V&A museum plans to revive design skills

By Sean Coughlan
Education correspondent

  • Published
Museum lessonsImage source, V&A
Image caption,
The V&A will work with regional museums to encourage a revival in craft and design skills

The Victoria and Albert Museum in London is launching a schools project to fill the gap in creating a new generation of designers.

The museum wants to revive interest in its specialist areas of art and design, in a project that will include museums in Blackburn and Coventry.

The Victoria and Albert Museum will lend them some of its artefacts.

Director Tristram Hunt says the museum has a responsibility to "promote design education for the future".

The secondary schools project, called DesignLab Nation, is being funded by prize money won by the Victoria and Albert Museum (V&A) for being the Art Fund Museum of the Year.

The museum, which bills itself as "From Bauhaus to Bowie", wants to encourage interest in craft skills, particularly in industrial cities with a long heritage of design and manufacturing.

It is responding to worries about a lack of vocational skills and training for industry.

Image source, Getty Images
Image caption,
Tristram Hunt, now running the V&A, wants to promote design education

The project will begin in the autumn at the V&A in London and in Blackburn and Coventry, with plans to add other cities later, including Sheffield.

The intention is to cultivate the skills for local creative industries, in partnerships between museums and schools.

Blackburn has a long tradition in textiles and Coventry has design associated with its car industries.

The project will coincide with the start of a new design and technology GCSE and will support the revised qualification.

Mr Hunt, the former Labour politician who now heads the V&A, said creative industries were among "the UK's greatest national and economic assets".

"By bringing together local industry, museums and schools, DesignLab Nation will ensure that the V&A delivers on our founding purpose, to educate and inspire the artists, innovators, designers and creatives of tomorrow," he said.

Alice Barnard, chief executive of the Edge Foundation which promotes vocational learning, backed the project's support for "creative and technical innovation".
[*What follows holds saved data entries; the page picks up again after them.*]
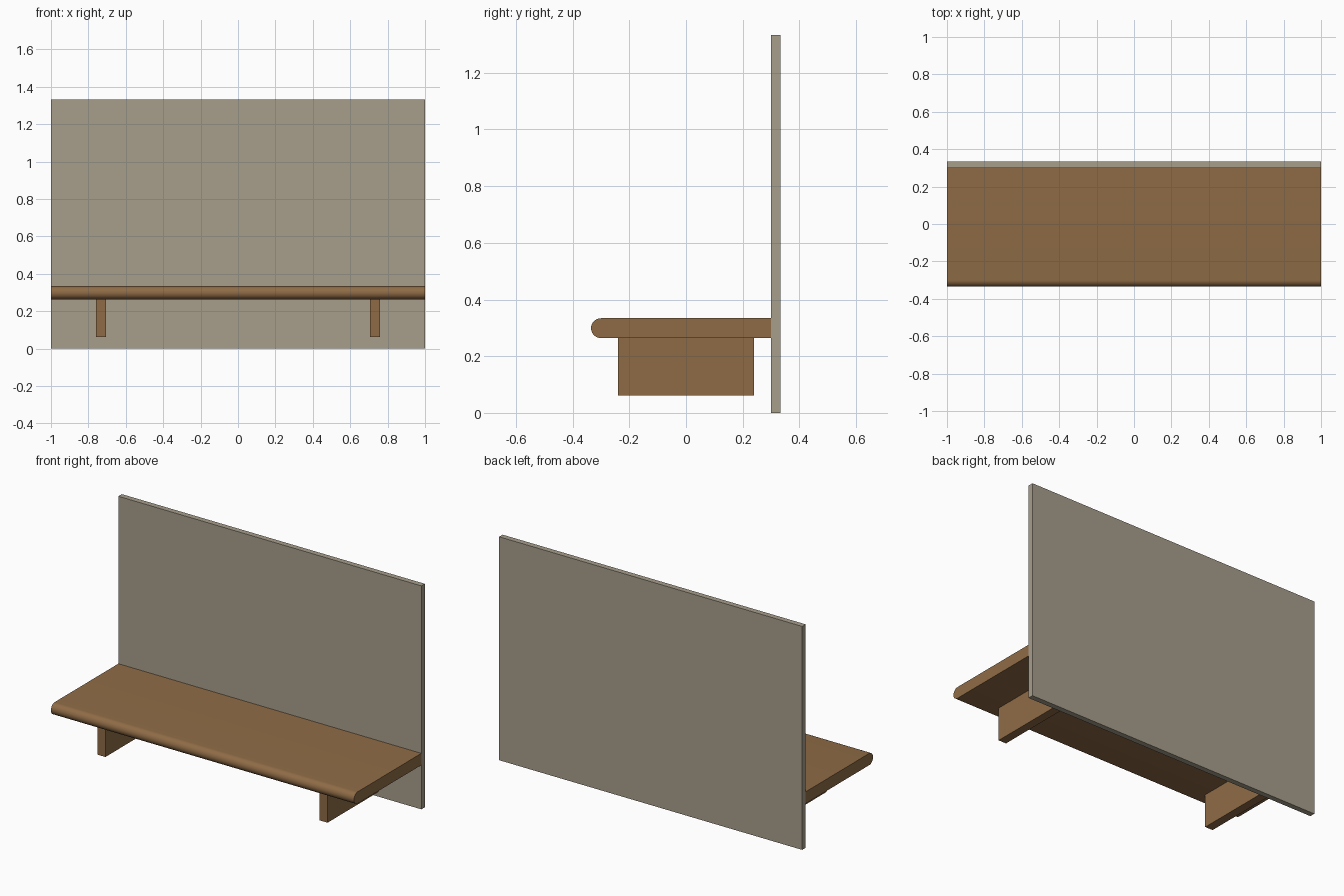
import bpy, bmesh, math

if "Cube" in bpy.data.objects:
    bpy.data.objects.remove(bpy.data.objects["Cube"])


def material(name, rgb):
    m = bpy.data.materials.new(name)
    m.diffuse_color = (*rgb, 1.0)
    m.use_nodes = True
    m.node_tree.nodes["Principled BSDF"].inputs["Base Color"].default_value = m.diffuse_color
    return m


wood = material("brown wood", (0.274, 0.148, 0.061))
stone = material("warm grey panel", (0.386, 0.342, 0.263))


def extrude_x(name, profile, x0, x1, mat):
    """Extrude a (y, z) profile along x into a closed solid."""
    bm = bmesh.new()
    face = bm.faces.new([bm.verts.new((x0, y, z)) for y, z in profile])
    ext = bmesh.ops.extrude_face_region(bm, geom=[face])
    moved = [g for g in ext["geom"] if isinstance(g, bmesh.types.BMVert)]
    bmesh.ops.translate(bm, verts=moved, vec=(x1 - x0, 0, 0))
    bmesh.ops.recalc_face_normals(bm, faces=bm.faces)
    mesh = bpy.data.meshes.new(name)
    bm.to_mesh(mesh)
    bm.free()
    mesh.materials.append(mat)
    ob = bpy.data.objects.new(name, mesh)
    bpy.context.collection.objects.link(ob)
    return ob


def rect(y0, y1, z0, z1):
    return [(y0, z0), (y1, z0), (y1, z1), (y0, z1)]


# upright back panel
extrude_x("back_panel", rect(0.30, 0.333, 0.0, 1.333), -1, 1, stone)

# seat board with a fully rounded front edge
z0, z1, front, back = 0.264, 0.334, -0.335, 0.30
r, n = (z1 - z0) / 2, 16
nose = [(front + r - r * math.sin(math.pi * i / n),
         z0 + r + r * math.cos(math.pi * i / n)) for i in range(n + 1)]
seat = extrude_x("seat", nose + [(back, z0), (back, z1)], -1, 1, wood)
bpy.context.view_layer.objects.active = seat
seat.select_set(True)
bpy.ops.object.shade_smooth_by_angle(angle=math.radians(30))

# pair of support boards under the seat
for side, s in (("left", -1), ("right", 1)):
    extrude_x(side + "_support", rect(-0.24, 0.24, 0.062, z0),
              s * 0.733 - 0.026, s * 0.733 + 0.026, wood)
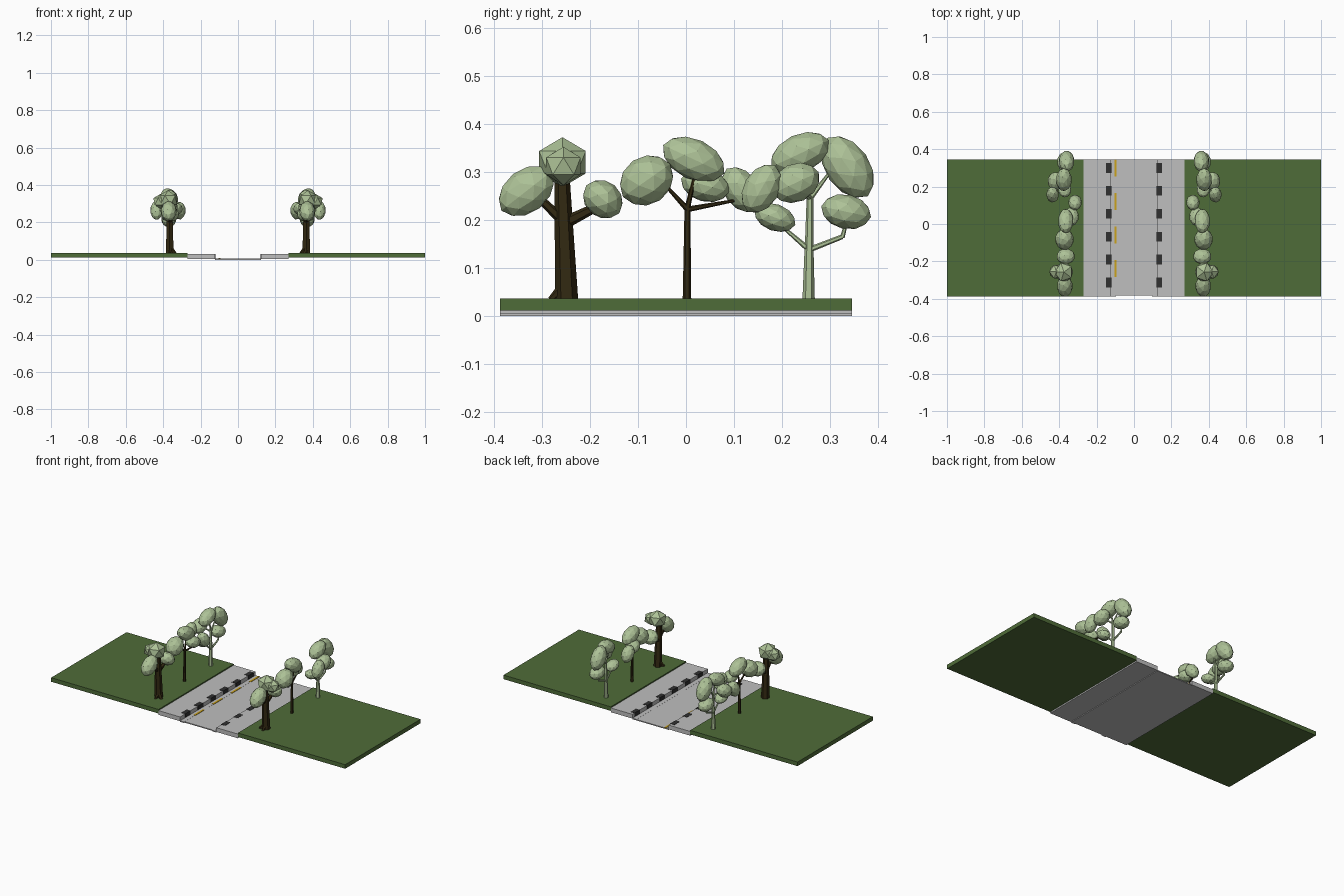
import bpy, bmesh, math
from mathutils import Vector, Matrix


def mat(name, rgb):
    m = bpy.data.materials.new(name)
    m.diffuse_color = (*rgb, 1)
    return m


GRASS = mat("grass green", (0.078, 0.150, 0.040))
LEAF = mat("leaf green", (0.42, 0.54, 0.31))
BARK = mat("dark bark", (0.032, 0.022, 0.006))
STONE = mat("pavement grey", (0.52, 0.52, 0.52))
BLACK = mat("kerb black", (0.03, 0.03, 0.03))
YELLOW = mat("line yellow", (0.60, 0.36, 0.01))


def finish(name, bm, material, mirror=False):
    bmesh.ops.recalc_face_normals(bm, faces=bm.faces)
    me = bpy.data.meshes.new(name)
    bm.to_mesh(me)
    bm.free()
    me.materials.append(material)
    ob = bpy.data.objects.new(name, me)
    bpy.context.collection.objects.link(ob)
    if mirror:
        ob.modifiers.new("other side", 'MIRROR').use_axis[0] = True
    return ob


def add_box(bm, x0, x1, y0, y1, z0, z1):
    m = Matrix.Translation(((x0 + x1) / 2, (y0 + y1) / 2, (z0 + z1) / 2))
    m = m @ Matrix.Diagonal((x1 - x0, y1 - y0, z1 - z0, 1))
    bmesh.ops.create_cube(bm, size=1, matrix=m)


def boxes(name, material, dims, mirror=False):
    bm = bmesh.new()
    for d in dims:
        add_box(bm, *d)
    return finish(name, bm, material, mirror)


def add_limb(bm, a, b, r0, r1, sides=6):
    """Tapered branch from a to b."""
    a, b = Vector(a), Vector(b)
    d = b - a
    rot = d.to_track_quat('Z', 'Y').to_matrix().to_4x4()
    bmesh.ops.create_cone(bm, cap_ends=True, segments=sides, radius1=r0, radius2=r1,
                          depth=d.length, matrix=Matrix.Translation((a + b) / 2) @ rot)


def tree(name, bark, limbs, clumps):
    bm = bmesh.new()
    for limb in limbs:
        add_limb(bm, *limb)
    finish(name + "_trunk", bm, bark, True)
    bm = bmesh.new()
    for pos, size, tilt, detail in clumps:
        m = (Matrix.Translation(pos) @ Matrix.Rotation(math.radians(tilt), 4, 'X')
             @ Matrix.Diagonal((*size, 1)))
        bmesh.ops.create_icosphere(bm, subdivisions=detail, radius=1, matrix=m)
    finish(name + "_foliage", bm, LEAF, True)


# Ground slabs
Y0, Y1 = -0.387, 0.345
boxes("lawn", GRASS, [(0.27, 1.0, Y0, Y1, 0.012, 0.037)], True)
boxes("sidewalk", STONE, [(0.123, 0.27, Y0, Y1, 0.004, 0.03)], True)
boxes("gutter", STONE, [(0.096, 0.123, Y0, Y1, 0.0, 0.0065)], True)
boxes("road", STONE, [(-0.096, 0.096, Y0 + 0.006, Y1, 0.0, 0.006)])

# Painted kerb blocks and lane dashes
ys = [0.30 - 0.1225 * i for i in range(6)]
boxes("kerb_marks", BLACK,
      [(0.121, 0.149, y - 0.026, y + 0.026, 0.008, 0.0315) for y in ys], True)
boxes("lane_dashes", YELLOW,
      [(-0.105, -0.093, y - 0.045, y + 0.045, 0.005, 0.0085)
       for y in (0.30, 0.121, -0.058, -0.238)])

# Stout tree at the front
X = 0.365
tree("stout_tree", BARK, [
    ((X, -0.248, 0.03), (X, -0.258, 0.29), 0.024, 0.016),
    ((X, -0.242, 0.03), (X, -0.25, 0.16), 0.016, 0.012),
    ((X - 0.03, -0.265, 0.034), (X, -0.25, 0.07), 0.008, 0.014),
    ((X, -0.282, 0.034), (X, -0.255, 0.06), 0.006, 0.012),
    ((X, -0.25, 0.195), (X, -0.18, 0.23), 0.013, 0.009),
    ((X, -0.258, 0.20), (X, -0.31, 0.25), 0.011, 0.008),
], [
    ((0.375, -0.257, 0.32), (0.055, 0.057, 0.052), 0, 1),
    ((0.415, -0.255, 0.312), (0.042, 0.042, 0.04), 0, 1),
    ((0.37, -0.332, 0.26), (0.042, 0.066, 0.045), 38, 2),
    ((0.365, -0.173, 0.243), (0.05, 0.045, 0.038), -40, 2),
])

# Slender tree in the middle
tree("slender_tree", BARK, [
    ((X, 0.002, 0.03), (X, 0.003, 0.23), 0.009, 0.006),
    ((X, 0.003, 0.222), (X + 0.01, -0.05, 0.28), 0.006, 0.003),
    ((X, 0.003, 0.225), (X, 0.02, 0.30), 0.006, 0.003),
    ((X, 0.003, 0.222), (0.335, 0.10, 0.24), 0.006, 0.003),
], [
    ((0.372, -0.082, 0.282), (0.05, 0.06, 0.05), 35, 2),
    ((0.365, 0.016, 0.326), (0.042, 0.07, 0.042), -25, 2),
    ((0.335, 0.04, 0.272), (0.04, 0.052, 0.034), -15, 2),
    ((0.315, 0.115, 0.263), (0.036, 0.053, 0.036), -55, 2),
])

# Pale forked tree at the back
tree("forked_tree", LEAF, [
    ((X, 0.255, 0.03), (X, 0.256, 0.15), 0.013, 0.009),
    ((X, 0.256, 0.14), (X, 0.258, 0.25), 0.009, 0.007),
    ((X, 0.256, 0.138), (X, 0.19, 0.195), 0.006, 0.003),
    ((X, 0.256, 0.138), (X, 0.325, 0.165), 0.006, 0.005),
    ((X, 0.325, 0.163), (X, 0.335, 0.20), 0.005, 0.003),
    ((X, 0.258, 0.245), (X, 0.30, 0.30), 0.006, 0.003),
    ((X, 0.258, 0.245), (0.42, 0.225, 0.28), 0.006, 0.003),
    ((X, 0.258, 0.245), (X, 0.24, 0.32), 0.006, 0.003),
], [
    ((0.375, 0.237, 0.338), (0.042, 0.066, 0.04), 25, 2),
    ((0.36, 0.336, 0.31), (0.042, 0.074, 0.046), -55, 2),
    ((0.42, 0.228, 0.277), (0.042, 0.053, 0.04), 25, 2),
    ((0.435, 0.157, 0.265), (0.034, 0.056, 0.037), 60, 2),
    ((0.37, 0.185, 0.205), (0.036, 0.045, 0.028), -20, 2),
    ((0.37, 0.333, 0.217), (0.042, 0.053, 0.036), -12, 2),
])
"These skills are becoming increasingly important as the creative sector of the economy grows rapidly," she said.